Thought For Food founders Randall Stewell, Yvonne Mouser and Lisa Mishima at their installation spun honey. White on White created for Le DÃner Ã San Francisco.
San Francisco-based "eating experience design" collective Thought For Food aims to change the way you think about eating. "It all started with trying to find a way to integrate robots into an eating experience," says one of TFF's founders, Lisa Mishima, "which led us to look at the range of the mechanics of eating from hands to simple tools." Until the day comes when we are being fed by robots, Thought For Food is using a broad range of design approaches to produce gallery installations, immersive dining experiences and products, recasting people's ideas about eating through a conceptual visual component, as well as amazing food.
Mishima founded TFF with fellow artists and designers Randall Stowell and Yvonne Mouser.

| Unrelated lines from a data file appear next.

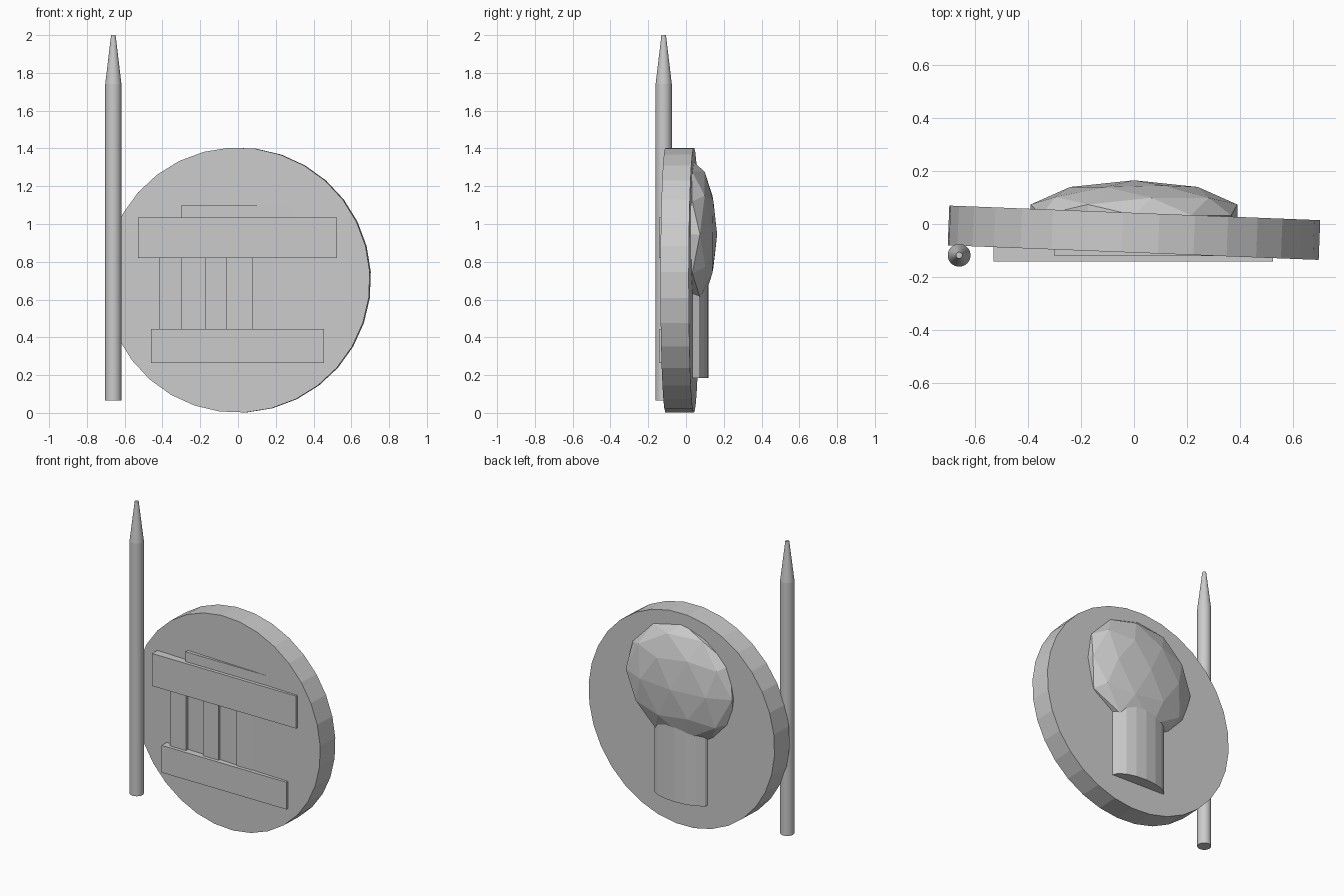
import bpy, bmesh
from math import radians
from mathutils import Matrix

if "Cube" in bpy.data.objects:
    bpy.data.objects.remove(bpy.data.objects["Cube"], do_unlink=True)

grey = bpy.data.materials.new("plain grey")
grey.use_nodes = True
COLOUR = (0.6, 0.6, 0.6, 1)
grey.diffuse_color = COLOUR
grey.node_tree.nodes["Principled BSDF"].inputs["Base Color"].default_value = COLOUR


def finish(name, bm, matrix, smooth=False):
    """Turn a bmesh into a named object, placed by matrix."""
    bm.transform(matrix)
    bmesh.ops.recalc_face_normals(bm, faces=bm.faces)
    mesh = bpy.data.meshes.new(name)
    bm.to_mesh(mesh)
    bm.free()
    mesh.materials.append(grey)
    obj = bpy.data.objects.new(name, mesh)
    bpy.context.collection.objects.link(obj)
    if smooth:
        bpy.ops.object.select_all(action="DESELECT")
        obj.select_set(True)
        bpy.context.view_layer.objects.active = obj
        bpy.ops.object.shade_smooth_by_angle(angle=radians(30))
    return obj


def cone(name, sides, r1, r2, depth, matrix, smooth=False):
    bm = bmesh.new()
    bmesh.ops.create_cone(bm, cap_ends=True, segments=sides,
                          radius1=r1, radius2=r2, depth=depth)
    finish(name, bm, matrix, smooth)


def box(name, x, y, z):
    """Box from (low, high) pairs along each axis."""
    bm = bmesh.new()
    bmesh.ops.create_cube(bm, size=1)
    centre = [(a + b) / 2 for a, b in (x, y, z)]
    size = [b - a for a, b in (x, y, z)]
    finish(name, bm, Matrix.Translation(centre) @ Matrix.Diagonal((*size, 1)))


# Thick round disc, standing upright and turned slightly
turn = (Matrix.Rotation(radians(-2.25), 4, "Z") @ Matrix.Rotation(radians(90), 4, "X")
        @ Matrix.Rotation(radians(3.6), 4, "Z"))
cone("disc", 32, 0.702, 0.702, 0.15, Matrix.Translation((0, -0.033, 0.703)) @ turn)

# Temple relief on the front
BACK = -0.05
box("upper_beam", (-0.53, 0.525), (-0.142, BACK), (0.82, 1.035))
box("lower_beam", (-0.46, 0.455), (-0.142, BACK), (0.265, 0.445))
box("roof_strip", (-0.3, 0.3), (-0.12, BACK), (0.95, 1.1))
for i, x in enumerate((-0.357, -0.117, 0.131)):
    box(f"column_{i + 1}", (x - 0.058, x + 0.058), (-0.119, BACK), (0.4, 0.85))

# Faceted head and neck relief on the back
bm = bmesh.new()
bmesh.ops.create_icosphere(bm, subdivisions=2, radius=1)
finish("head", bm, Matrix.Translation((0, 0.033, 0.945))
       @ Matrix.Diagonal((0.41, 0.132, 0.39, 1)))
cone("neck", 16, 1, 1, 0.67, Matrix.Translation((0, 0.035, 0.52))
     @ Matrix.Diagonal((0.2, 0.085, 1, 1)))

# Pointed rod beside the disc
cone("rod", 32, 0.043, 0.043, 1.675, Matrix.Translation((-0.66, -0.118, 0.9025)), True)
cone("rod_tip", 32, 0.043, 0.012, 0.26, Matrix.Translation((-0.66, -0.118, 1.87)), True)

Mouser explains that the trio's day jobs help them to create innovative projects like the hauntingly beautiful installation Spun HoneyÂ, in a community center in the Mission, where they suspended beeswax pots filled with local honey that drizzled out onto honeycomb tarts when guests turned a crank. Participants then ate the tarts and took home seed packets to plant--simulating a life cycle in the ecosystem. "We are all artists and designers, so naturally in our collaborations we approach food and eating with the same processes and conceptual thinking that we would any other creative challenge," says Mouser. "The results are projects that play at the intersections of food, art and design."
24 Frames per Second created for an autofuss party where caramel apples dripping on popcorn served as decoration and treats; (right) spun honey installation.
They also aren't afraid to have a little fun. At a recent underground movie night they made "body shots" -- watermelon pieces soaked in cherry concentrate to resemble bloody flesh and dropped in shots of vodka -- to complement a screening of the B movie Piranha. And they give a whole new meaning to DIY with projects like Hands On -- a raucous event where all participants were separated into teams and tasked with making Caesar salad, homemade pasta with pesto sauce and tiramisu, using only their hands. It was a delicious mess.
Photographs courtesy of Thought For Food